Records supplied: Begin
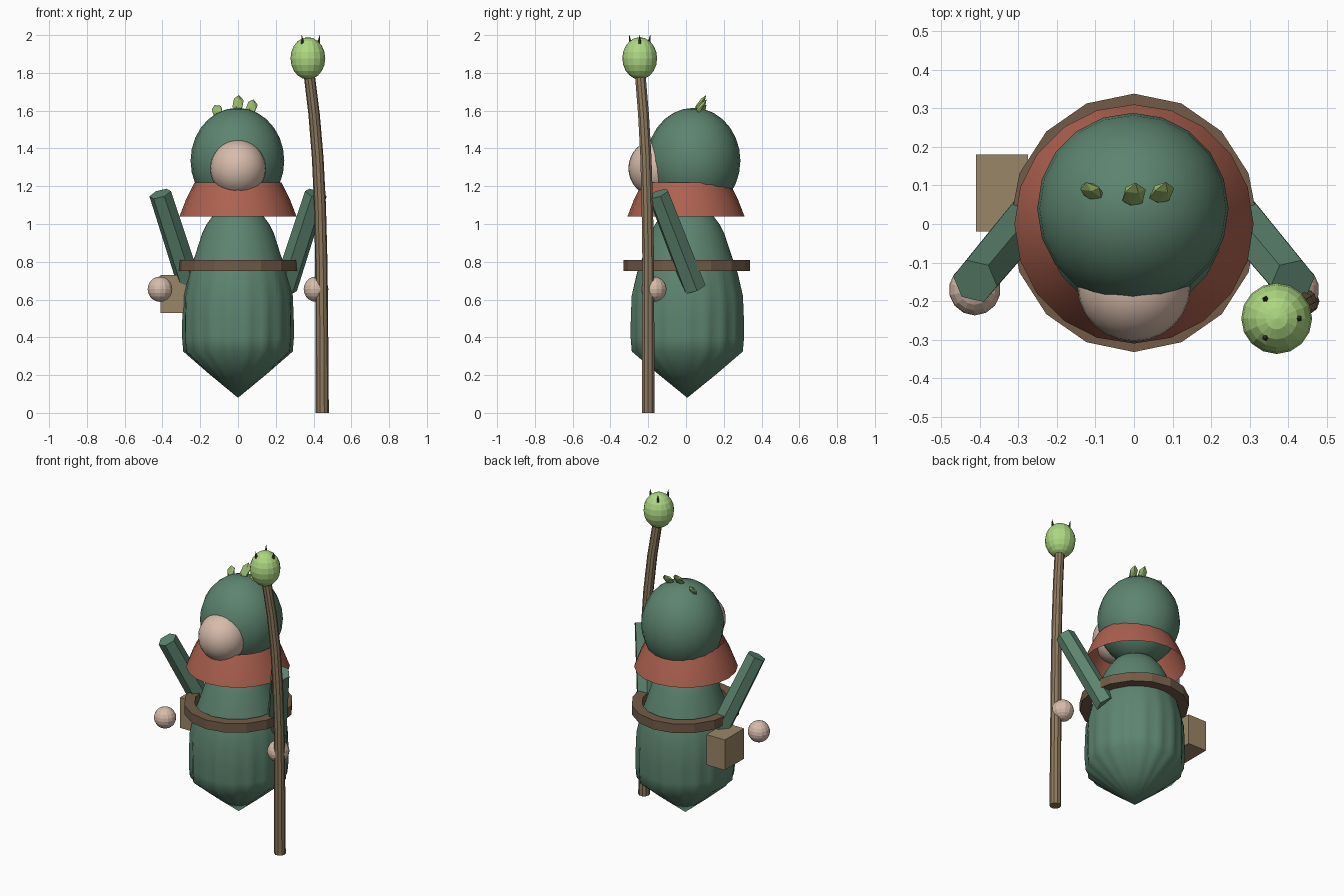
import bpy, bmesh, math
from mathutils import Vector, Matrix

if "Cube" in bpy.data.objects:
    bpy.data.objects.remove(bpy.data.objects["Cube"])


def mat(name, r, g, b):
    m = bpy.data.materials.new(name)
    m.diffuse_color = (r, g, b, 1)
    m.use_nodes = True
    m.node_tree.nodes["Principled BSDF"].inputs["Base Color"].default_value = m.diffuse_color
    return m


GREEN = mat("cloak_green", 0.11, 0.23, 0.16)
RED = mat("cape_red", 0.42, 0.12, 0.08)
BROWN = mat("belt_brown", 0.17, 0.105, 0.065)
WOOD = mat("wood", 0.27, 0.19, 0.11)
TAN = mat("pouch_tan", 0.33, 0.24, 0.14)
SKIN = mat("skin", 0.68, 0.50, 0.41)
LIME = mat("orb_lime", 0.42, 0.68, 0.22)
LEAF = mat("leaf_green", 0.32, 0.47, 0.15)
DARK = mat("thorn_dark", 0.05, 0.05, 0.03)


def make(name, bm, material, smooth=None):
    bmesh.ops.recalc_face_normals(bm, faces=bm.faces)
    me = bpy.data.meshes.new(name)
    bm.to_mesh(me)
    bm.free()
    ob = bpy.data.objects.new(name, me)
    bpy.context.collection.objects.link(ob)
    me.materials.append(material)
    if smooth:
        bpy.ops.object.select_all(action='DESELECT')
        bpy.context.view_layer.objects.active = ob
        ob.select_set(True)
        bpy.ops.object.shade_smooth_by_angle(angle=math.radians(smooth))
    return ob


def lathe(name, profile, segs, material, smooth=None, center=(0, 0), sx=1, sy=1,
          closed=False, wave=None):
    """Revolve (radius, z) points; wave(angle, z) scales the radius."""
    bm = bmesh.new()
    rings = []
    for r, z in profile:
        if r == 0:
            rings.append([bm.verts.new((*center, z))] * segs)
            continue
        ring = []
        for i in range(segs):
            a = 2 * math.pi * i / segs
            k = r * (wave(a, z) if wave else 1)
            ring.append(bm.verts.new((center[0] + k * sx * math.cos(a),
                                      center[1] + k * sy * math.sin(a), z)))
        rings.append(ring)
    pairs = list(zip(rings, rings[1:] + rings[:1])) if closed else list(zip(rings, rings[1:]))
    for lo, hi in pairs:
        for i in range(segs):
            j = (i + 1) % segs
            bm.faces.new(list(dict.fromkeys((lo[i], lo[j], hi[j], hi[i]))))
    return make(name, bm, material, smooth)


def ball(name, loc, size, material, segs=16, rings=10, smooth=None):
    bm = bmesh.new()
    bmesh.ops.create_uvsphere(bm, u_segments=segs, v_segments=rings, radius=1,
                              matrix=Matrix.Translation(loc) @ Matrix.Diagonal((*size, 1)))
    return make(name, bm, material, smooth)


def rod(name, a, b, r1, r2, segs, material):
    a, b = Vector(a), Vector(b)
    rot = (b - a).to_track_quat('Z', 'Y').to_matrix().to_4x4()
    bm = bmesh.new()
    bmesh.ops.create_cone(bm, cap_ends=True, segments=segs, radius1=r1, radius2=r2,
                          depth=(b - a).length, matrix=Matrix.Translation((a + b) / 2) @ rot)
    return make(name, bm, material)


# Cloak body with soft folds fading out towards the waist and tip
def folds(a, z):
    return 1 + 0.022 * max(0, 1 - abs(z - 0.42) / 0.4) * math.cos(18 * a)


lathe("cloak_body", [(0, 0.08), (0.15, 0.205), (0.285, 0.325), (0.29, 0.4), (0.29, 0.5),
                     (0.287, 0.62), (0.26, 0.74), (0.225, 0.84), (0.19, 0.95), (0.165, 1.0),
                     (0.125, 1.055), (0.07, 1.09), (0, 1.1)],
      72, GREEN, 50, center=(0, 0.007), sy=1.03, wave=folds)

# Belt ring and hip pouch
lathe("belt", [(0.335, 0.75), (0.335, 0.81), (0.27, 0.81), (0.27, 0.75)], 16, BROWN,
      center=(0, 0.003), sx=0.96, closed=True)
bm = bmesh.new()
bmesh.ops.create_cube(bm, size=1, matrix=Matrix.Translation((-0.342, 0.08, 0.63))
                      @ Matrix.Diagonal((0.135, 0.2, 0.2, 1)))
make("hip_pouch", bm, TAN)

# Shoulder cape, an open flared collar
lathe("shoulder_cape", [(0.31, 1.04), (0.275, 1.13), (0.23, 1.22)], 20, RED, 40)

# Hood and face
ball("hood", (-0.003, 0.04, 1.335), (0.248, 0.248, 0.28), GREEN, 20, 14, 40)
ball("face", (0, -0.16, 1.295), (0.147, 0.145, 0.15), SKIN, 24, 16, 40)

# Arms and hands
for side, s in (("left", -1), ("right", 1)):
    rod(side + "_arm", (s * 0.25, 0.045, 0.66), (s * 0.412, -0.148, 1.16),
        0.065, 0.06, 6, GREEN)
    ball(side + "_hand", (s * 0.413, -0.17, 0.655), (0.067,) * 3, SKIN, 14, 10)

# Staff: rings swept along a gently bending path
path = [(0.446, -0.2, 0), (0.444, -0.2, 0.4), (0.441, -0.2, 0.8), (0.434, -0.205, 1.1),
        (0.422, -0.212, 1.35), (0.403, -0.225, 1.58), (0.376, -0.243, 1.8)]
bm = bmesh.new()
rings = []
for x, y, z in path:
    r = 0.035 - 0.003 * z
    rings.append([bm.verts.new((x + r * math.cos(i * math.pi / 5),
                                y + r * math.sin(i * math.pi / 5), z)) for i in range(10)])
for lo, hi in zip(rings, rings[1:]):
    for i in range(10):
        bm.faces.new((lo[i], lo[i - 1], hi[i - 1], hi[i]))
bm.faces.new(rings[0])
bm.faces.new(rings[-1])
make("staff", bm, WOOD)

# Staff bud with three small thorns
bud = Vector((0.37, -0.245, 1.877))
ball("staff_bud", bud, (0.092, 0.092, 0.112), LIME, 16, 10)
for k in range(3):
    a = k * 2 * math.pi / 3
    d = Vector((math.cos(a), math.sin(a), 0))
    rod(f"bud_thorn_{k + 1}", bud + d * 0.056 + Vector((0, 0, 0.075)),
        bud + d * 0.064 + Vector((0, 0, 0.123)), 0.01, 0.001, 5, DARK)

# Leaves on the hood, leaning back
for k, (x, y, z, h, roll) in enumerate(((-0.11, 0.085, 1.6, 0.04, -25),
                                        (0.0, 0.075, 1.637, 0.056, 5),
                                        (0.072, 0.08, 1.62, 0.05, 15))):
    bm = bmesh.new()
    bmesh.ops.create_icosphere(
        bm, subdivisions=1, radius=1,
        matrix=Matrix.Translation((x, y, z)) @ Matrix.Rotation(math.radians(roll), 4, 'Y')
        @ Matrix.Rotation(math.radians(-35), 4, 'X') @ Matrix.Diagonal((0.032, 0.014, h, 1)))
    make(f"hood_leaf_{k + 1}", bm, LEAF)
Records supplied: End
§ **About this task**: The range runs from the line with "m.use_nodes = True" up to and including the line with "0.17, 0.105, 0.065)" in the listing above; please write out exactly those lines and nothing more.

§ **Exercise solution**:
    m.use_nodes = True
    m.node_tree.nodes["Principled BSDF"].inputs["Base Color"].default_value = m.diffuse_color
    return m


GREEN = mat("cloak_green", 0.11, 0.23, 0.16)
RED = mat("cape_red", 0.42, 0.12, 0.08)
BROWN = mat("belt_brown", 0.17, 0.105, 0.065)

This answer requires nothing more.